■ **YOUR TASK**: Below are some records. Print exactly the lines between the one holding "0.293)], 0.036, WOOD)" and the one holding "# Sliding fore-end", inclusive, and nothing else.

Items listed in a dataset
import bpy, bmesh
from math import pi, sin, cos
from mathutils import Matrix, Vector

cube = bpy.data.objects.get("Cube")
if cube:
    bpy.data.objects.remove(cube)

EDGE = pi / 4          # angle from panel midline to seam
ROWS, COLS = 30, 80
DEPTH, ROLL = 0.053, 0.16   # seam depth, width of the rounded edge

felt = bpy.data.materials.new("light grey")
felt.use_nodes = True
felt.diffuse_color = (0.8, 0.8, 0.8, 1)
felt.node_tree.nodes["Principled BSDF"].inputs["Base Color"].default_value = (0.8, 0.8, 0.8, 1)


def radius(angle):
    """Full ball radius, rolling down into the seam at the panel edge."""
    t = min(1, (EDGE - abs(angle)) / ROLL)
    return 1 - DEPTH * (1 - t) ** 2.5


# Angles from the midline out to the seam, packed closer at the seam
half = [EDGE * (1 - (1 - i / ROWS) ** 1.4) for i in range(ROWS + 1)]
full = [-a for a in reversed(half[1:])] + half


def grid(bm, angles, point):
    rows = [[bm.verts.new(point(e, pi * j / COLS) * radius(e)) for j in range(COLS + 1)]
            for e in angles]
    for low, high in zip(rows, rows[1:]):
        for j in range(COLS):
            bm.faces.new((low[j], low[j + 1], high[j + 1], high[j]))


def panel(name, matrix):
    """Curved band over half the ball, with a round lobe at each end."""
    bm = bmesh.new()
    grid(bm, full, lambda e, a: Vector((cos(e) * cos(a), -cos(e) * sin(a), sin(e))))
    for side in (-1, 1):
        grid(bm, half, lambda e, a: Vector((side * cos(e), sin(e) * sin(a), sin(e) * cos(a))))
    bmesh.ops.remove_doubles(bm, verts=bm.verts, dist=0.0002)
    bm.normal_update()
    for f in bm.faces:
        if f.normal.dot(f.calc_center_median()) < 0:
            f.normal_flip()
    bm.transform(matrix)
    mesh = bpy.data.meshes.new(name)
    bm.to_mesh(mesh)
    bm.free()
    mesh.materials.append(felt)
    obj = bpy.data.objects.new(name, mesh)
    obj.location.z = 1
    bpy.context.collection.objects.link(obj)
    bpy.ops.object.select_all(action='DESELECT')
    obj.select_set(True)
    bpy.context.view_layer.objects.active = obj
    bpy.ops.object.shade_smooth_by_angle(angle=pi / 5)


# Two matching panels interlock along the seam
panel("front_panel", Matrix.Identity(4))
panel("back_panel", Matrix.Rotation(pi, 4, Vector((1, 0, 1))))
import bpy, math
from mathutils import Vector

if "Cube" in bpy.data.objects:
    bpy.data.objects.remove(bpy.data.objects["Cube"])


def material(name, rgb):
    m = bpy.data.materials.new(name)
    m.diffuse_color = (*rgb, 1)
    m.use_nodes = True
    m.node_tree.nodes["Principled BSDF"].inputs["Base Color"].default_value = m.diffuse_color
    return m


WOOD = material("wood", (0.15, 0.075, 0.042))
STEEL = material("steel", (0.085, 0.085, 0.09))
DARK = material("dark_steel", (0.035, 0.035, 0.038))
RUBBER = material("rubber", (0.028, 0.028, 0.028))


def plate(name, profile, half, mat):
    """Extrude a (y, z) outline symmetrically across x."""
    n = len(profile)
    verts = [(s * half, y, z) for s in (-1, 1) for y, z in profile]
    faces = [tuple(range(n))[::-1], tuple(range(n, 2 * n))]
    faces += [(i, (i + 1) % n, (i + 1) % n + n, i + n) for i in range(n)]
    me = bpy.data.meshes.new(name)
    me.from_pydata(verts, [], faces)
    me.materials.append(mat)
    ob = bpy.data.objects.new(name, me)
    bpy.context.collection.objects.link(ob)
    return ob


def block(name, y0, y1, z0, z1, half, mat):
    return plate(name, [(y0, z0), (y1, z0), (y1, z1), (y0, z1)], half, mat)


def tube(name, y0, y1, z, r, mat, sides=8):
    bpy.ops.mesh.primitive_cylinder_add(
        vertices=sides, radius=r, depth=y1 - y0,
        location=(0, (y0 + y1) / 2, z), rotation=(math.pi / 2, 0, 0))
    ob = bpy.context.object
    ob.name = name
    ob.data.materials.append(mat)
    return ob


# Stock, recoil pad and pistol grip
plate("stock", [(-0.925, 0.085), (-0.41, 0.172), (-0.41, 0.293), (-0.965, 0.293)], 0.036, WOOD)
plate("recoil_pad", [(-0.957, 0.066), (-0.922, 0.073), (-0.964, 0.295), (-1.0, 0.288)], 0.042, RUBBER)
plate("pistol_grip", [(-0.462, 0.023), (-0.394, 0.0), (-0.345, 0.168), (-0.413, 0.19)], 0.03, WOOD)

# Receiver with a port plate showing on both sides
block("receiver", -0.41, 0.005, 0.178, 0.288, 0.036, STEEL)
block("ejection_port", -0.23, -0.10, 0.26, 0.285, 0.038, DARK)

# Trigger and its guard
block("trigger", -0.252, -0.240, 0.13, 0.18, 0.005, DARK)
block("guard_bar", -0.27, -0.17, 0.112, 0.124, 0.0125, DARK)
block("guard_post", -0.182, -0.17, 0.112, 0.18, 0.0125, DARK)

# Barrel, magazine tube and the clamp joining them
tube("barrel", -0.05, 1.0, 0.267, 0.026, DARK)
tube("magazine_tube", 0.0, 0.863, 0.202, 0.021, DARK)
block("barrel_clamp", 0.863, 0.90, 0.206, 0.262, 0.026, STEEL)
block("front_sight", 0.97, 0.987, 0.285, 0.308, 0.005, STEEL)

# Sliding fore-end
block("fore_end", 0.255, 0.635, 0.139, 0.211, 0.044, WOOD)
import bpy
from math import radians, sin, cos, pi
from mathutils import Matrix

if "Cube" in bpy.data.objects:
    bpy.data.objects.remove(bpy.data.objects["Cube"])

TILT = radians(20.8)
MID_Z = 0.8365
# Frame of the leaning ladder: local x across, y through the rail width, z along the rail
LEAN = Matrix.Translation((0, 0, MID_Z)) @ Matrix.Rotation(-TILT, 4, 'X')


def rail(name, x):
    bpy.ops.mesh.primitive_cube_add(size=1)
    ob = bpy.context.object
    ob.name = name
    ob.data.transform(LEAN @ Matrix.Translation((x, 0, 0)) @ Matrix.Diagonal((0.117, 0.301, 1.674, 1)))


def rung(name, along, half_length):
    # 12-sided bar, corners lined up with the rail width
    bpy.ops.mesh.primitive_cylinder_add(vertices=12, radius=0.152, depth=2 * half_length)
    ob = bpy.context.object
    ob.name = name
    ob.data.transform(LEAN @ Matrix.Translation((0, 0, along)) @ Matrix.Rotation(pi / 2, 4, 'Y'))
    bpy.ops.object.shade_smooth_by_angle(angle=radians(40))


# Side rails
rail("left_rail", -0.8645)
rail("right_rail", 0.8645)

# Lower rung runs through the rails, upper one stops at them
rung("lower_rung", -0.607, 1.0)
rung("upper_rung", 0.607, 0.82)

■ **RESPONSE TO THE EXERCISE**:
plate("stock", [(-0.925, 0.085), (-0.41, 0.172), (-0.41, 0.293), (-0.965, 0.293)], 0.036, WOOD)
plate("recoil_pad", [(-0.957, 0.066), (-0.922, 0.073), (-0.964, 0.295), (-1.0, 0.288)], 0.042, RUBBER)
plate("pistol_grip", [(-0.462, 0.023), (-0.394, 0.0), (-0.345, 0.168), (-0.413, 0.19)], 0.03, WOOD)

# Receiver with a port plate showing on both sides
block("receiver", -0.41, 0.005, 0.178, 0.288, 0.036, STEEL)
block("ejection_port", -0.23, -0.10, 0.26, 0.285, 0.038, DARK)

# Trigger and its guard
block("trigger", -0.252, -0.240, 0.13, 0.18, 0.005, DARK)
block("guard_bar", -0.27, -0.17, 0.112, 0.124, 0.0125, DARK)
block("guard_post", -0.182, -0.17, 0.112, 0.18, 0.0125, DARK)

# Barrel, magazine tube and the clamp joining them
tube("barrel", -0.05, 1.0, 0.267, 0.026, DARK)
tube("magazine_tube", 0.0, 0.863, 0.202, 0.021, DARK)
block("barrel_clamp", 0.863, 0.90, 0.206, 0.262, 0.026, STEEL)
block("front_sight", 0.97, 0.987, 0.285, 0.308, 0.005, STEEL)

# Sliding fore-end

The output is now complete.